For the second straight year, Colorado State University is being honored by the Arbor Day Foundation and Toyota Motor North America, Inc., as a Tree Campus USA for promoting healthy trees and engaging students and communities in conversation about urban tree care.
To celebrate the recognition and in observance of Arbor Day 2013, CSU Facilities Management and the Colorado State Forest Service will lead a volunteer tree planting event at 9 a.m. April 26 on the main campus. A group of volunteers, many of them CSU students, will plant a variety of trees at the south end of Ammons Hall. The planting is part of an effort to retain CSU’s urban forest, which boasts more than 4,500 trees on the main campus. A tree tour around the Oval also will be offered to provide participants with information about campus trees.
“Urban forests bring a necessary beauty to campus that would be lost without consistent upkeep.

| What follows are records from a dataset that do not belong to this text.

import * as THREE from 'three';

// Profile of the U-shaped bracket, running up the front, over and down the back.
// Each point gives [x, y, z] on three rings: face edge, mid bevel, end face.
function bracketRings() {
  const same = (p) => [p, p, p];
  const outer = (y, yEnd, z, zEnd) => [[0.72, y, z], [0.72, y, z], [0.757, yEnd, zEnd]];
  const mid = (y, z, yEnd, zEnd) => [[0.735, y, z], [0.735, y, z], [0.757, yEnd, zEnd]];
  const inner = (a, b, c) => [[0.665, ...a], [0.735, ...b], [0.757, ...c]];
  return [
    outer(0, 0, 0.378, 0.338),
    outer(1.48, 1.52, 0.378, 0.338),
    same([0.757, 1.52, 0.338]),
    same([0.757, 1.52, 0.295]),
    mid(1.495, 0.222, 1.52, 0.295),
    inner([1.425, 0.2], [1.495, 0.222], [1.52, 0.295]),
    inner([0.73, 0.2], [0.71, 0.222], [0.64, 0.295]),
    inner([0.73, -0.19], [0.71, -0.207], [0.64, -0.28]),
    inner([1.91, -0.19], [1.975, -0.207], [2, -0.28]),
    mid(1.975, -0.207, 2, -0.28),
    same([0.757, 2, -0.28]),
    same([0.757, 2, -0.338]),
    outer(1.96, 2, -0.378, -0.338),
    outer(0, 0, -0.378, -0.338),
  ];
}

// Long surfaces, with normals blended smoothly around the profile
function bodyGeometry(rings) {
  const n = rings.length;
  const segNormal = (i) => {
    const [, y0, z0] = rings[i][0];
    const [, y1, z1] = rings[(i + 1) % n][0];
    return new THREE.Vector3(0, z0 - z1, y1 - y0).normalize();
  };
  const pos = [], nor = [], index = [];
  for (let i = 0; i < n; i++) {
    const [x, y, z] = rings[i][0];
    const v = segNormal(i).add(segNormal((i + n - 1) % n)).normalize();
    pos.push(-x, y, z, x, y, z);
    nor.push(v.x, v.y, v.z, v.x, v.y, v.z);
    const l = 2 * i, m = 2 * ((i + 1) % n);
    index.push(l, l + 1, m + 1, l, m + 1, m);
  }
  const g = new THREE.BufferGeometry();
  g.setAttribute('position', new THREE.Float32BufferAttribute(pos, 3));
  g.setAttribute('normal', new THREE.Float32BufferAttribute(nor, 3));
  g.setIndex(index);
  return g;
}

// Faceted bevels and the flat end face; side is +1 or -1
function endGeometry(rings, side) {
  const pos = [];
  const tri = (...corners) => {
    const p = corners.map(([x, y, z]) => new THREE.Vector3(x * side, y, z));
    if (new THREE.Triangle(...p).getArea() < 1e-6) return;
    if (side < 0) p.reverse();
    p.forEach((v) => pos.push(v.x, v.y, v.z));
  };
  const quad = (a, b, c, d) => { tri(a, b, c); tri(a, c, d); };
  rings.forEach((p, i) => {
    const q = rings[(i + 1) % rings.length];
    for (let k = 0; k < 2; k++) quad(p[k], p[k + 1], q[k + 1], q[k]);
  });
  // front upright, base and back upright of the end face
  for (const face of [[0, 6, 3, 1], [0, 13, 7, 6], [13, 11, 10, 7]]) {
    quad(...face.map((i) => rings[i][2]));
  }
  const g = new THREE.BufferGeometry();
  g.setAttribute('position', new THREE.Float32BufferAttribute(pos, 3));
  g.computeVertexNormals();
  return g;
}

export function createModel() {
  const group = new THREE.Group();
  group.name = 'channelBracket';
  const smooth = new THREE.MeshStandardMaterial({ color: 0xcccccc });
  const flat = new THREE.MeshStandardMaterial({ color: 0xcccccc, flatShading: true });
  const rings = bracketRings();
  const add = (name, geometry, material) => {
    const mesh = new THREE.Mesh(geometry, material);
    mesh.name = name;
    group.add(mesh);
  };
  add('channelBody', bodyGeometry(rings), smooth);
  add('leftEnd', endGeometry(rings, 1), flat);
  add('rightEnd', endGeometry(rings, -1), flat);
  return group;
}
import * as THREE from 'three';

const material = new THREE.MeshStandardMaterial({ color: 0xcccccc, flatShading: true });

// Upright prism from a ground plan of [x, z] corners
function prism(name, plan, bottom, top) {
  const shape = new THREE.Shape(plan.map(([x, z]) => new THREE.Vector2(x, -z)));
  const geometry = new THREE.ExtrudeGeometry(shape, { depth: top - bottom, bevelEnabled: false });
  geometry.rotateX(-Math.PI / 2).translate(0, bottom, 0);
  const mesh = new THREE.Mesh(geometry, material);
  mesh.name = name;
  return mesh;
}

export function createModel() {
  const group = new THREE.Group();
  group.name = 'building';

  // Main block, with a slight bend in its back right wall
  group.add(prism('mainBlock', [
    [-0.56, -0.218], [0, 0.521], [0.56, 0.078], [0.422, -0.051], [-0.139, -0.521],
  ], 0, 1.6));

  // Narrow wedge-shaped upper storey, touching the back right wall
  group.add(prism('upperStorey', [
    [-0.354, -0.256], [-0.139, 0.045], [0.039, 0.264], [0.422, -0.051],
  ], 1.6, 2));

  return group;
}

Meeting the requirements of being a Tree Campus USA allows CSU to show its devotion to the urban forest,” said Luke Finn, CSU forestry student and student representative on the campus Tree Advisory Committee. Other committee members include CSU Facilities Management and Forest and Rangeland Stewardship staff, as well as the Fort Collins City Forester and CSFS Fort Collins District personnel.
Tree Campus USA is a national program that honors colleges and universities for effective campus forest management and for engaging staff and students in conservation goals. Last year was the first time CSU received official Tree Campus USA recognition.
“Participating in Tree Campus USA sets a fine example for other colleges and universities, while helping to create a healthier planet for all of us,” said John Rosenow, founder and chief executive of the Arbor Day Foundation.
CSU retained the designation by continuing to meet Tree Campus USA’s five standards, which include maintaining a tree advisory committee, a campus tree-care plan, dedicated annual expenditures toward trees, an Arbor Day observance and student service-learning projects. CSU also is required to demonstrate that it continues to ensure the protection and maintenance of the campus’ urban forest, reduce hazardous tree risks to public safety, and maintain a sustainable campus forest through tree species diversity and best management practices.